(Beginning of RECORDS PROVIDED)

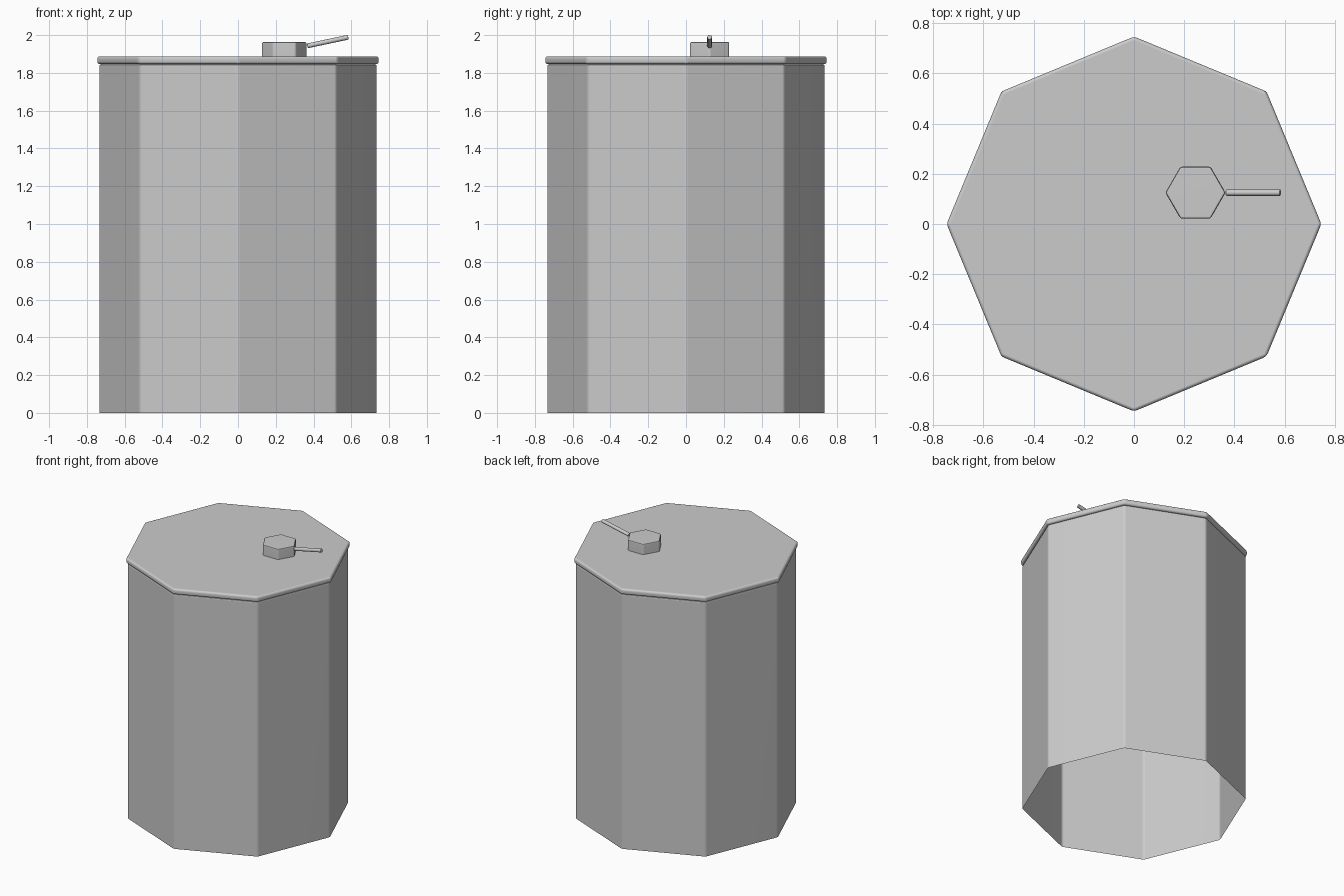
import bpy, bmesh
from math import cos, sin, pi, radians
from mathutils import Vector

if "Cube" in bpy.data.objects:
    bpy.data.objects.remove(bpy.data.objects["Cube"])


def prism(name, sides, radius, height, bevel, open_bottom=False, segments=2):
    """Bevelled prism with a corner on +x, standing on its local z = 0."""
    bm = bmesh.new()
    ring = [bm.verts.new((radius * cos(2 * pi * i / sides),
                          radius * sin(2 * pi * i / sides), 0)) for i in range(sides)]
    base = bm.faces.new(ring)
    ext = bmesh.ops.extrude_face_region(bm, geom=[base], use_keep_orig=True)
    top = [v for v in ext["geom"] if isinstance(v, bmesh.types.BMVert)]
    bmesh.ops.translate(bm, vec=(0, 0, height), verts=top)
    bmesh.ops.recalc_face_normals(bm, faces=bm.faces)
    if open_bottom:
        low = [f for f in bm.faces if all(v.co.z < 1e-6 for v in f.verts)]
        bmesh.ops.delete(bm, geom=low, context='FACES_ONLY')
    edges = [e for e in bm.edges if not e.is_boundary]
    bmesh.ops.bevel(bm, geom=edges, offset=bevel, segments=segments,
                    profile=0.5, affect='EDGES', clamp_overlap=True)
    mesh = bpy.data.meshes.new(name)
    bm.to_mesh(mesh)
    bm.free()
    obj = bpy.data.objects.new(name, mesh)
    bpy.context.collection.objects.link(obj)
    bpy.ops.object.select_all(action='DESELECT')
    obj.select_set(True)
    bpy.context.view_layer.objects.active = obj
    bpy.ops.object.shade_smooth_by_angle(angle=radians(35))
    obj.modifiers.new("Weighted normals", 'WEIGHTED_NORMAL').keep_sharp = True
    return obj


# Octagonal drum, open underneath
prism("drum_body", 8, 0.737, 1.846, 0.012, open_bottom=True)

# Slightly wider lid
lid = prism("lid", 8, 0.747, 0.042, 0.014, segments=3)
lid.location.z = 1.846

# Hexagonal cap, off centre on the lid
cap = prism("hex_cap", 6, 0.12, 0.076, 0.009, open_bottom=True)
cap.location = (0.245, 0.125, 1.888)

# Tilted handle rod beside the cap
start, end = Vector((0.367, 0.125, 1.943)), Vector((0.584, 0.125, 1.989))
rod = prism("handle_rod", 8, 0.0135, (end - start).length, 0.004)
rod.location = start
rod.rotation_euler = (end - start).to_track_quat('Z', 'Y').to_euler()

(End of RECORDS PROVIDED)

PROBLEM TO WORK ON
Gather up every line in the data above that contains the word "start", copying each one.

SOLUTION BELOW
start, end = Vector((0.367, 0.125, 1.943)), Vector((0.584, 0.125, 1.989))
rod = prism("handle_rod", 8, 0.0135, (end - start).length, 0.004)
rod.location = start
rod.rotation_euler = (end - start).to_track_quat('Z', 'Y').to_euler()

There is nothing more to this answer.